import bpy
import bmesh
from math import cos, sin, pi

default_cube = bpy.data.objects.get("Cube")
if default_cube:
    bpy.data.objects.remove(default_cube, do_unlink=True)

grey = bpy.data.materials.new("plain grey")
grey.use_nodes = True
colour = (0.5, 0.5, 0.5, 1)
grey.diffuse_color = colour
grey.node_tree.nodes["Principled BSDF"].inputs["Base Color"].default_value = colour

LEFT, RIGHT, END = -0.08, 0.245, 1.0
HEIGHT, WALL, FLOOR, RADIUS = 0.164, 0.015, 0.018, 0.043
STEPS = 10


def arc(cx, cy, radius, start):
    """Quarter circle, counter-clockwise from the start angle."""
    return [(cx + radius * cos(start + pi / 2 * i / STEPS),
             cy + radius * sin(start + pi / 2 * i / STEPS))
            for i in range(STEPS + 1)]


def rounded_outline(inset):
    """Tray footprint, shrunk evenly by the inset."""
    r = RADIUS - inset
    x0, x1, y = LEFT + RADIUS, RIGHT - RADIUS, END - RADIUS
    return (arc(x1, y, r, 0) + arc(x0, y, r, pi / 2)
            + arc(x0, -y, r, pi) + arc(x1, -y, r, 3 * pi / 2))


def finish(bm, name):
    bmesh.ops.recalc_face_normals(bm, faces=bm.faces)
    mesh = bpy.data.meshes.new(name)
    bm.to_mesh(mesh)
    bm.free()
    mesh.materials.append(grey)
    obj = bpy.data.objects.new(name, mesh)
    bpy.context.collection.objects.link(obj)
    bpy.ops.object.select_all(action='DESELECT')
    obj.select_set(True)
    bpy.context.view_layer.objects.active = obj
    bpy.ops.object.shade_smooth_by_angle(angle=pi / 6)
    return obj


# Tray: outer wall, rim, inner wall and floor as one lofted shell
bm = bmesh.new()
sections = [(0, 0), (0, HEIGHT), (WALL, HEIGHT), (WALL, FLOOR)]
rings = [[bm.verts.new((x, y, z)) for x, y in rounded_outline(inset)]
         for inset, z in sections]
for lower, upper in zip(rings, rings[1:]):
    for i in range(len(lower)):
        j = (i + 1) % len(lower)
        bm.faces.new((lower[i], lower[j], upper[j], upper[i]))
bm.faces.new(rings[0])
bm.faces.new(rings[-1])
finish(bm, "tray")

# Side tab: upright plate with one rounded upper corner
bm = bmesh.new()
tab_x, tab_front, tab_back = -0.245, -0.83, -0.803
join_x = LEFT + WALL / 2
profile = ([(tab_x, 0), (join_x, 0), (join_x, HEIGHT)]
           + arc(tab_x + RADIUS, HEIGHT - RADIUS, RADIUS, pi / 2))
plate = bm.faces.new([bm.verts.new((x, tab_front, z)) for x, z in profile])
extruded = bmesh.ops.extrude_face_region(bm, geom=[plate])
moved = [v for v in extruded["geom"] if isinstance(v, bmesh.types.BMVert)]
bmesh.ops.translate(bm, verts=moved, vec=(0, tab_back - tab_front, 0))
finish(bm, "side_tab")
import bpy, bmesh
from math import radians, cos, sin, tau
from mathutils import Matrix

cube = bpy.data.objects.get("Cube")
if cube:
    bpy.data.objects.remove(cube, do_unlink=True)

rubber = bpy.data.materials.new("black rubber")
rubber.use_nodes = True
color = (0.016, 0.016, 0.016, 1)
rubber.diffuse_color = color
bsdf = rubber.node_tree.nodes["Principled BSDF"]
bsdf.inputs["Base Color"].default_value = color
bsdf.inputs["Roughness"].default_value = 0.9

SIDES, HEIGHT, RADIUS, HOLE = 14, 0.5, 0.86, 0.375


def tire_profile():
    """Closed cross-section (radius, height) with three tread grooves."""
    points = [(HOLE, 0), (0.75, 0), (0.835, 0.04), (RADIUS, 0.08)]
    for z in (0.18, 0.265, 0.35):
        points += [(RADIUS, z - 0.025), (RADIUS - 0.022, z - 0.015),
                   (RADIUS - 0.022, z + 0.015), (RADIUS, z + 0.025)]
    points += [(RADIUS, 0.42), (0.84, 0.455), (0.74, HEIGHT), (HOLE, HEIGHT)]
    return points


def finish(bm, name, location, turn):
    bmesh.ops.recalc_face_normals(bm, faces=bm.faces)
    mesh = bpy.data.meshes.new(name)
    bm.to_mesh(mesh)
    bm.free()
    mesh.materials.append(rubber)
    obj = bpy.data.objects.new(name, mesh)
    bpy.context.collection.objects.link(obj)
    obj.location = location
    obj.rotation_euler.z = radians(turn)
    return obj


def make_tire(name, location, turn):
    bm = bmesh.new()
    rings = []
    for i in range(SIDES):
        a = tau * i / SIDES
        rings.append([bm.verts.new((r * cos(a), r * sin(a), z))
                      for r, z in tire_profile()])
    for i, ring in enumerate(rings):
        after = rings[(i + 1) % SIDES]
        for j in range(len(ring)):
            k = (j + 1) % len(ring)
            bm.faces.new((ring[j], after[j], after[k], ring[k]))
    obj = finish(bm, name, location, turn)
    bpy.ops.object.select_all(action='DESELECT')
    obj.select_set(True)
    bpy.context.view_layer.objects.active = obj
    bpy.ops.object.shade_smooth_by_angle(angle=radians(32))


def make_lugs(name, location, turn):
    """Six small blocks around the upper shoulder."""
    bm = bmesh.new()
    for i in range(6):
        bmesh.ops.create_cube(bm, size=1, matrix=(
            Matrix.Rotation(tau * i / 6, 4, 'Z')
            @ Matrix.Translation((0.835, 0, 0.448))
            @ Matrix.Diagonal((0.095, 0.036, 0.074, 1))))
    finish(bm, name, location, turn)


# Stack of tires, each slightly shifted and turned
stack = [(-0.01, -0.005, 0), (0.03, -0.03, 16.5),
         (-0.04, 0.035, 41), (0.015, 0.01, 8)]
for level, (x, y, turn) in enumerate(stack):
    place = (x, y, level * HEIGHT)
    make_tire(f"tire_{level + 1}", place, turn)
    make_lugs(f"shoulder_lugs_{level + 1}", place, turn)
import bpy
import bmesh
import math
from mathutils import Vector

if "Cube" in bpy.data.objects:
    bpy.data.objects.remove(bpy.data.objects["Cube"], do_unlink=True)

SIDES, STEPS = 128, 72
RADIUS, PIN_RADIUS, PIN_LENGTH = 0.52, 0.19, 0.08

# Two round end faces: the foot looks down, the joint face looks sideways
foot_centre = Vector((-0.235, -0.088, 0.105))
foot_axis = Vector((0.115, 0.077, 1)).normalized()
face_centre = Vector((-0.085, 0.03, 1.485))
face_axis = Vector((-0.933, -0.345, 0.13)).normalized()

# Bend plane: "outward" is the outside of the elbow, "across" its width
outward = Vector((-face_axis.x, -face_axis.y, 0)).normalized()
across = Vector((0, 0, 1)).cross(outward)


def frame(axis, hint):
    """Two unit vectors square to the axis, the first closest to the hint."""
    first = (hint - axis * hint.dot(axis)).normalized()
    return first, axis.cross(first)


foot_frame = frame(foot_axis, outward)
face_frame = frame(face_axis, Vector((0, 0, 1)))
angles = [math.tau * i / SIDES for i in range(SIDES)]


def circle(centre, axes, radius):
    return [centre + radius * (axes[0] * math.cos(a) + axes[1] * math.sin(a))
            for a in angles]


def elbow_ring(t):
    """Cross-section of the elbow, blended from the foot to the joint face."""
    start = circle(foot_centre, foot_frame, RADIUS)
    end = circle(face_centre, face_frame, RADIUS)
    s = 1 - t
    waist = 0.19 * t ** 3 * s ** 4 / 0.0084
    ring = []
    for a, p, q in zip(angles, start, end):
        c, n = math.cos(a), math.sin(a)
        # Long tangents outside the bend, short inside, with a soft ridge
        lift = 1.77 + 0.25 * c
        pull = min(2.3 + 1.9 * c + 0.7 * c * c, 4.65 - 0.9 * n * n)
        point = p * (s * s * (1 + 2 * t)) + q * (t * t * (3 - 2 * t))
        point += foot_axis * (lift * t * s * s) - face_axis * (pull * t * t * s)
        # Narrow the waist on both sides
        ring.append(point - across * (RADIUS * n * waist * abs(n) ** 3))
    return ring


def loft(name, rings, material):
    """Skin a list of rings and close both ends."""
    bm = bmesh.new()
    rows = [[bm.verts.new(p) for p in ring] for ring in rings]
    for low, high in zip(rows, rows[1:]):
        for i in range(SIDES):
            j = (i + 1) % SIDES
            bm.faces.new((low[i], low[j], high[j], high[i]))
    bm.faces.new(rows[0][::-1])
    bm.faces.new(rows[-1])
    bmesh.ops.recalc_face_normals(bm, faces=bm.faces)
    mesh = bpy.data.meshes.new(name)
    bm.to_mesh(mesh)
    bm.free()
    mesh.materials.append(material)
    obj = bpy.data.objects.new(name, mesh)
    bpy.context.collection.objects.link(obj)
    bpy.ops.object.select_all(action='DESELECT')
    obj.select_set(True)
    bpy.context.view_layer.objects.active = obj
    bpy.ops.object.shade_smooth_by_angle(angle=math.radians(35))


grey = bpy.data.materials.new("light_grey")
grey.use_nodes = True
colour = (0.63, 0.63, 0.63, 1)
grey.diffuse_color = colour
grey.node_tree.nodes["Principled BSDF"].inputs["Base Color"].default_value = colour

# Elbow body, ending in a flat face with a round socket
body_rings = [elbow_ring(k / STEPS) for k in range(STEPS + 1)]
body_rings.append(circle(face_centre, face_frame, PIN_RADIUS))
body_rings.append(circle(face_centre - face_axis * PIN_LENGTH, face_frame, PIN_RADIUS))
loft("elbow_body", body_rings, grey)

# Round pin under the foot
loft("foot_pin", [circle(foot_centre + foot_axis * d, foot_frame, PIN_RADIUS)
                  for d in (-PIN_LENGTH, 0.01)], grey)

----

• **Action item**: Return exactly the run of lines that opens with the one containing "body_rings.append(circle(face_centre - face_axis" and closes with the last line of the records above.

• **Result of the task**:
body_rings.append(circle(face_centre - face_axis * PIN_LENGTH, face_frame, PIN_RADIUS))
loft("elbow_body", body_rings, grey)

# Round pin under the foot
loft("foot_pin", [circle(foot_centre + foot_axis * d, foot_frame, PIN_RADIUS)
                  for d in (-PIN_LENGTH, 0.01)], grey)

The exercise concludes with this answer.